And for those who categorize Tesla as a tech company, they’re often reminded that Tesla is pretty much a way of life in its own right. It is, they are told, a choice to protect the planet and save it from pollution.
Seen from these angles, Tesla’s real rival is hard to pin down, especially since Musk stares down his rivals but hardly ever talks about them.
Apple is often the company that the billionaire’s technology efforts evoke. But he makes fun of its products and wonders what the iPhone manufacturer invented that was revolutionary.
As Tesla shareholders and analysts wonder whether Musk will devote much of his energy to developing Tesla as he acquires microblogging website Twitter for $44 billion, Musk just sent them a message that should reassure them.
In addition to the fact that he hopes not to have to use his Tesla shares as collateral to finance the takeover, the serial entrepreneur has just named the company that he probably considers to be the last obstacle to Tesla’s initial mission.
Saudi Aramco, Not Apple
That company is the Saudi oil giant Saudi Aramco.
The billionaire says he thinks that “Tesla has the potential to be the most valuable company ever.”
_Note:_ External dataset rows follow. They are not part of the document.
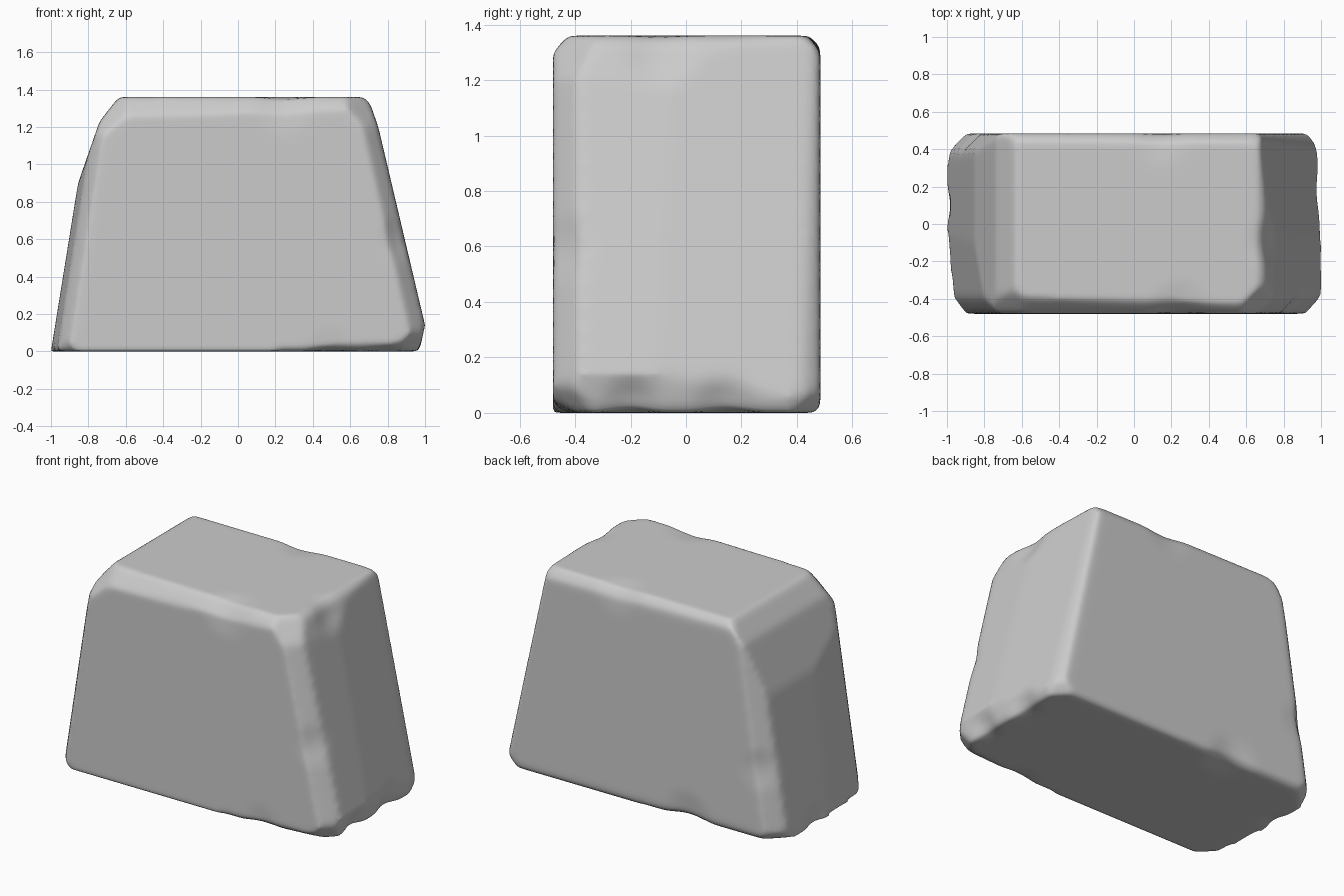
import bpy, bmesh
from mathutils import Vector, Matrix

if "Cube" in bpy.data.objects:
    bpy.data.objects.remove(bpy.data.objects["Cube"])

CENTRE = Vector((0, 0, 0.7))
bm = bmesh.new()
bmesh.ops.create_cube(bm, size=1, matrix=Matrix.Translation((0, 0.0025, 0.68)) @ Matrix.Diagonal((2, 0.965, 1.36, 1)))


def cut(a, b, c):
    """Slice away everything outside the plane through three points."""
    a, b, c = Vector(a), Vector(b), Vector(c)
    n = (b - a).cross(c - a).normalized()
    if n.dot(a - CENTRE) < 0:
        n = -n
    bmesh.ops.bisect_plane(bm, geom=bm.verts[:] + bm.edges[:] + bm.faces[:],
                           plane_co=a, plane_no=n, clear_outer=True)
    bmesh.ops.holes_fill(bm, edges=[e for e in bm.edges if e.is_boundary], sides=0)


# sloping ends, following the front outline
left = [(-1, 0), (-0.855, 0.9), (-0.74, 1.23), (-0.63, 1.37)]
right = [(0.97, 0), (1.0, 0.14), (0.75, 1.2), (0.705, 1.33), (0.66, 1.37)]
for outline in (left, right):
    for (x0, z0), (x1, z1) in zip(outline, outline[1:]):
        cut((x0, 0, z0), (x1, 0, z1), (x0, 0.1, z0))

# slight bow of the ends in plan
cut((1.0, -0.1, 0.14), (0.955, 0.47, 0.14), (0.75, -0.05, 1.2))
cut((-1, -0.05, 0), (-0.97, -0.37, 0), (-0.86, -0.05, 0.9))

# worn upright edges
cut((-0.9, -0.48, 0.05), (-0.97, -0.38, 0.05), (-0.73, -0.48, 1.15))
cut((0.92, -0.48, 0.1), (0.985, -0.41, 0.1), (0.69, -0.48, 1.1))
cut((-0.9, 0.485, 0.05), (-0.99, 0.39, 0.05), (-0.74, 0.485, 1.1))
cut((0.935, 0.485, 0.05), (0.96, 0.45, 0.05), (0.70, 0.485, 1.15))

# worn top and bottom edges
cut((-0.6, -0.395, 1.36), (0.6, -0.43, 1.36), (0, -0.48, 1.28))
cut((-0.6, 0.45, 1.36), (0.6, 0.44, 1.36), (0, 0.485, 1.31))
cut((0.2, -0.48, 0), (0.9, -0.48, 0.045), (0.9, -0.40, 0))
cut((-0.9, 0.485, 0.03), (0.9, 0.485, 0.02), (0, 0.46, 0))

# chipped corners
for sx, sy, z, d in ((-1, -1, 0, 0.08), (1, -1, 0, 0.12), (1, 1, 0, 0.08), (-1, 1, 0, 0.09)):
    x, y = sx * 0.96, sy * 0.46
    cut((x - sx * d, y, 0), (x, y - sy * d, 0), (x, y, d))
cut((-0.55, -0.43, 1.36), (-0.66, -0.34, 1.36), (-0.70, -0.46, 1.2))
cut((0.58, -0.43, 1.36), (0.67, -0.34, 1.36), (0.69, -0.46, 1.2))

bmesh.ops.recalc_face_normals(bm, faces=bm.faces)
mesh = bpy.data.meshes.new("stone_block")
bm.to_mesh(mesh)
bm.free()
stone = bpy.data.objects.new("stone_block", mesh)
bpy.context.collection.objects.link(stone)

# even surface for rounding
remesh = stone.modifiers.new("Even surface", 'REMESH')
remesh.mode = 'VOXEL'
remesh.voxel_size = 0.02
bm = bmesh.new()
bm.from_object(stone, bpy.context.evaluated_depsgraph_get())
stone.modifiers.clear()

# small dents along the edges: centre, radius, depth
dents = [((0.72, -0.1, 1.3), 0.16, 0.02), ((0.25, -0.48, 1.34), 0.2, 0.02),
         ((0.99, 0.15, 0.02), 0.15, 0.03), ((0.98, -0.2, 0.02), 0.13, 0.03),
         ((-0.35, 0.48, 0.0), 0.2, 0.025), ((-1.0, 0.1, 0.0), 0.12, 0.02),
         ((0.87, -0.46, 0.6), 0.15, 0.015), ((0.15, 0.48, 1.36), 0.18, 0.015),
         ((-0.85, 0.47, 0.45), 0.15, 0.015), ((0.5, -0.48, 0.0), 0.15, 0.015)]
for v in bm.verts:
    for centre, radius, depth in dents:
        t = (v.co - Vector(centre)).length / radius
        if t < 1:
            v.co += (CENTRE - v.co).normalized() * depth * (1 - t * t) ** 2
for _ in range(5):
    bmesh.ops.smooth_vert(bm, verts=bm.verts, factor=0.5, use_axis_x=True, use_axis_y=True, use_axis_z=True)
for f in bm.faces:
    f.smooth = True
bm.to_mesh(mesh)
bm.free()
“When Tesla’s market cap, making sustainable energy products, exceeds that of Aramco, producing fossil fuels, you know the future will be good for Earth,” Musk wrote on Twitter on May 25. He was commenting on a message saying that he warned investors about a potential recession that will affect the stock price.
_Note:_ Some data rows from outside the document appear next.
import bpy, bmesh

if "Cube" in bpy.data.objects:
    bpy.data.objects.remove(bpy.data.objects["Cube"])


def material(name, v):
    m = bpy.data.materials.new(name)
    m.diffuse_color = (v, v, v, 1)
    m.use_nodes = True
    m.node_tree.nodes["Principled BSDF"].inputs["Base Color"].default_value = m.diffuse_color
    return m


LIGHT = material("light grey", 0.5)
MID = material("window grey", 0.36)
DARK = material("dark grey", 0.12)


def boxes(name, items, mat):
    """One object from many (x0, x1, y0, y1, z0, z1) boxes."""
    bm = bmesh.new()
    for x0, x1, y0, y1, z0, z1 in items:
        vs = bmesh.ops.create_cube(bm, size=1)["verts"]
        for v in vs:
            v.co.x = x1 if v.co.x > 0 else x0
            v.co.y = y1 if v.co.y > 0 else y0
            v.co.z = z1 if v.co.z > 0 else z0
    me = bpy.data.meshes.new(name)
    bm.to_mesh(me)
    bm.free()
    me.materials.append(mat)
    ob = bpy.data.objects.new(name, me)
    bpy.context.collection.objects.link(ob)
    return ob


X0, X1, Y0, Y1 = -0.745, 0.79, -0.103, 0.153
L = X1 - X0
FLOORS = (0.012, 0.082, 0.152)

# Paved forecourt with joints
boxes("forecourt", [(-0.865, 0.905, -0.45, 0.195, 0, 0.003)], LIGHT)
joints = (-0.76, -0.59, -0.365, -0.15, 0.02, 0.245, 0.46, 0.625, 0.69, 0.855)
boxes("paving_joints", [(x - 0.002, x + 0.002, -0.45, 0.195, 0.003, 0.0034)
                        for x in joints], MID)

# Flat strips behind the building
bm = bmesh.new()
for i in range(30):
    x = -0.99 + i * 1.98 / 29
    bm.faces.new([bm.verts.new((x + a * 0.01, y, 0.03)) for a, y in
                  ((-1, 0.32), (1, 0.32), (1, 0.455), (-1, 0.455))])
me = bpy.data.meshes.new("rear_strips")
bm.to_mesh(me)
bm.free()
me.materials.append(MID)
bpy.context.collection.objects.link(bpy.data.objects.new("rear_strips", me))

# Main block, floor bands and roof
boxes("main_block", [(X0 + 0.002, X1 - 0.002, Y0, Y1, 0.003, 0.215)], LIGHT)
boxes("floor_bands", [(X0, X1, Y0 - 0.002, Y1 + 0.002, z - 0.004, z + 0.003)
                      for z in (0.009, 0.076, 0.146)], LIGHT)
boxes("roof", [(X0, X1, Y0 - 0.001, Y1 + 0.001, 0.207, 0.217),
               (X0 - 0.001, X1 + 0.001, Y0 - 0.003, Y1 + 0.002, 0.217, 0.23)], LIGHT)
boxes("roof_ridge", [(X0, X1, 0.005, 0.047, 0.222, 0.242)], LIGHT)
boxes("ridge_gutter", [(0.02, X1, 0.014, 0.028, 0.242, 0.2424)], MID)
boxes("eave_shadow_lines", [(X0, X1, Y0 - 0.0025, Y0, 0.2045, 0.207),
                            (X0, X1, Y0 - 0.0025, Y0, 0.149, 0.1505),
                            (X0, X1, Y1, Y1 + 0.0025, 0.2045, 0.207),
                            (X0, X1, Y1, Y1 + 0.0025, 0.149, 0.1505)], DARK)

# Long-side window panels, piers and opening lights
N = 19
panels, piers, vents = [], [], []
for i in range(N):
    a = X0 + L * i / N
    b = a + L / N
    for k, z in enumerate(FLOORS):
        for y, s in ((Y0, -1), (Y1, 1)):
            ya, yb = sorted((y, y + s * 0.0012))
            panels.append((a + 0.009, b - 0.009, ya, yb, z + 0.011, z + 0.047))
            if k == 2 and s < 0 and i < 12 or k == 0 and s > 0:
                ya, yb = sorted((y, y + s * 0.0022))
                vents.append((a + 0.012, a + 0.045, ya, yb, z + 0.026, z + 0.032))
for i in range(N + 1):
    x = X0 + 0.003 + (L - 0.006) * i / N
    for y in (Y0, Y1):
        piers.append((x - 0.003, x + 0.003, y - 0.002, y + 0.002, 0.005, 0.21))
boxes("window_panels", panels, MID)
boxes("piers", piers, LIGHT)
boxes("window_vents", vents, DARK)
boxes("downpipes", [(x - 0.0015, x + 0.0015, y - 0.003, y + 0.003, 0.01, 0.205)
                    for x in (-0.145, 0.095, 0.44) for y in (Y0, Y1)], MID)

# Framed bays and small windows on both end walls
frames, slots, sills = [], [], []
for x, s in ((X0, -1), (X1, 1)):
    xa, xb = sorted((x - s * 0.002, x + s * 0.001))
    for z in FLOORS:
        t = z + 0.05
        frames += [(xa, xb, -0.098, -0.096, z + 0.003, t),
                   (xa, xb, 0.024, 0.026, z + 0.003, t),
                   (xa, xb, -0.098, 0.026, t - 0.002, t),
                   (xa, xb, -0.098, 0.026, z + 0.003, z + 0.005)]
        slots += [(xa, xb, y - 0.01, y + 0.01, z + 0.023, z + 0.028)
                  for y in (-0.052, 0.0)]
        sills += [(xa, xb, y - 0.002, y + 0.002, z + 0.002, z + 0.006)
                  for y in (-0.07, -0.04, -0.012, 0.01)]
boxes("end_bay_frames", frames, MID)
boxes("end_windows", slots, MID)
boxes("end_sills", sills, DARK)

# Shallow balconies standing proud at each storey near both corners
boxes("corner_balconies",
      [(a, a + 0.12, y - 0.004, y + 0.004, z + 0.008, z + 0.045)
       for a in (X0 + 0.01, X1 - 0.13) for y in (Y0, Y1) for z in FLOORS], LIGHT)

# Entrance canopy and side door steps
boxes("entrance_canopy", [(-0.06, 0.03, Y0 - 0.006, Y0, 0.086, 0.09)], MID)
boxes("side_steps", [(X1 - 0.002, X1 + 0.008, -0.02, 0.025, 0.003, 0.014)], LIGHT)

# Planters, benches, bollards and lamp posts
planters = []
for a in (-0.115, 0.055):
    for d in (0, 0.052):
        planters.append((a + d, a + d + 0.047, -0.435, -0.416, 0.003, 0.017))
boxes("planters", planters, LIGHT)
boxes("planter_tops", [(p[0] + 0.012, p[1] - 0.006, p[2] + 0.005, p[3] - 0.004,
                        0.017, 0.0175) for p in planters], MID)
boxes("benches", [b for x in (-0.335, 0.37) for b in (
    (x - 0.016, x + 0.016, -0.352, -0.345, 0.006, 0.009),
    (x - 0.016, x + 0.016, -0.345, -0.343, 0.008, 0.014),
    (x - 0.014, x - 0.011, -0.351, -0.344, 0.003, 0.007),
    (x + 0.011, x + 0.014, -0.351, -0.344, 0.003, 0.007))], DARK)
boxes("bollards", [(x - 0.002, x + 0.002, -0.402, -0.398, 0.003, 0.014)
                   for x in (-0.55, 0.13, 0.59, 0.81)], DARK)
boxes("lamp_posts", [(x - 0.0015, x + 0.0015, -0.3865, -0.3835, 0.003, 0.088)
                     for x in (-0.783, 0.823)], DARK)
Saudi Aramco is currently the most valuable company in the world with a market capitalization of $2.387 trillion as of May 26. The oil giant is taking advantage of the surge in crude oil prices caused by Russia’s invasion of Ukraine.
Tesla is currently sixth with a market cap of $733.21 billion. On Dec. 31, Tesla still had a market capitalization of $1.099 trillion. Since then, that valuation has fallen by $366 billion. Tesla stock is down by a third since January.
Supply-Chain Disruption and Fundamentals
This setback is certainly due to concerns about supply-chain disruptions and rising prices for raw materials, but much of it is also tied to concern that Musk will be distracted by Twitter.
Besides Tesla, Musk runs rocket company SpaceX and is involved with medical-device producer Neuralink and infrastructure provider Boring Co.
Investors wonder how he will divide his time between all these companies once he completes the acquisition of Twitter.
These fears aside, Tesla’s fundamentals are solid: its vehicle order books are full; recent vehicle-price increases have been accepted by customers; and Tesla promises full vehicle autonomy by the end of the year.
The group now has four factories – Fremont, Calif., Austin, Shanghai and Berlin — which will enable it to considerably increase its production.
In the first quarter, Musk’s business achieved wide margins and posted the best profitability in the automotive sector despite lower sales volumes than its main competitors.
“The point of all this was, and remains, accelerating the advent of sustainable energy, so that we can imagine far into the future and life is still good. That’s what ‘sustainable’ means,” Musk wrote in July 2016 in his Master Plan for Tesla, Part Deux.
“It’s not some silly, hippy thing — it matters for everyone.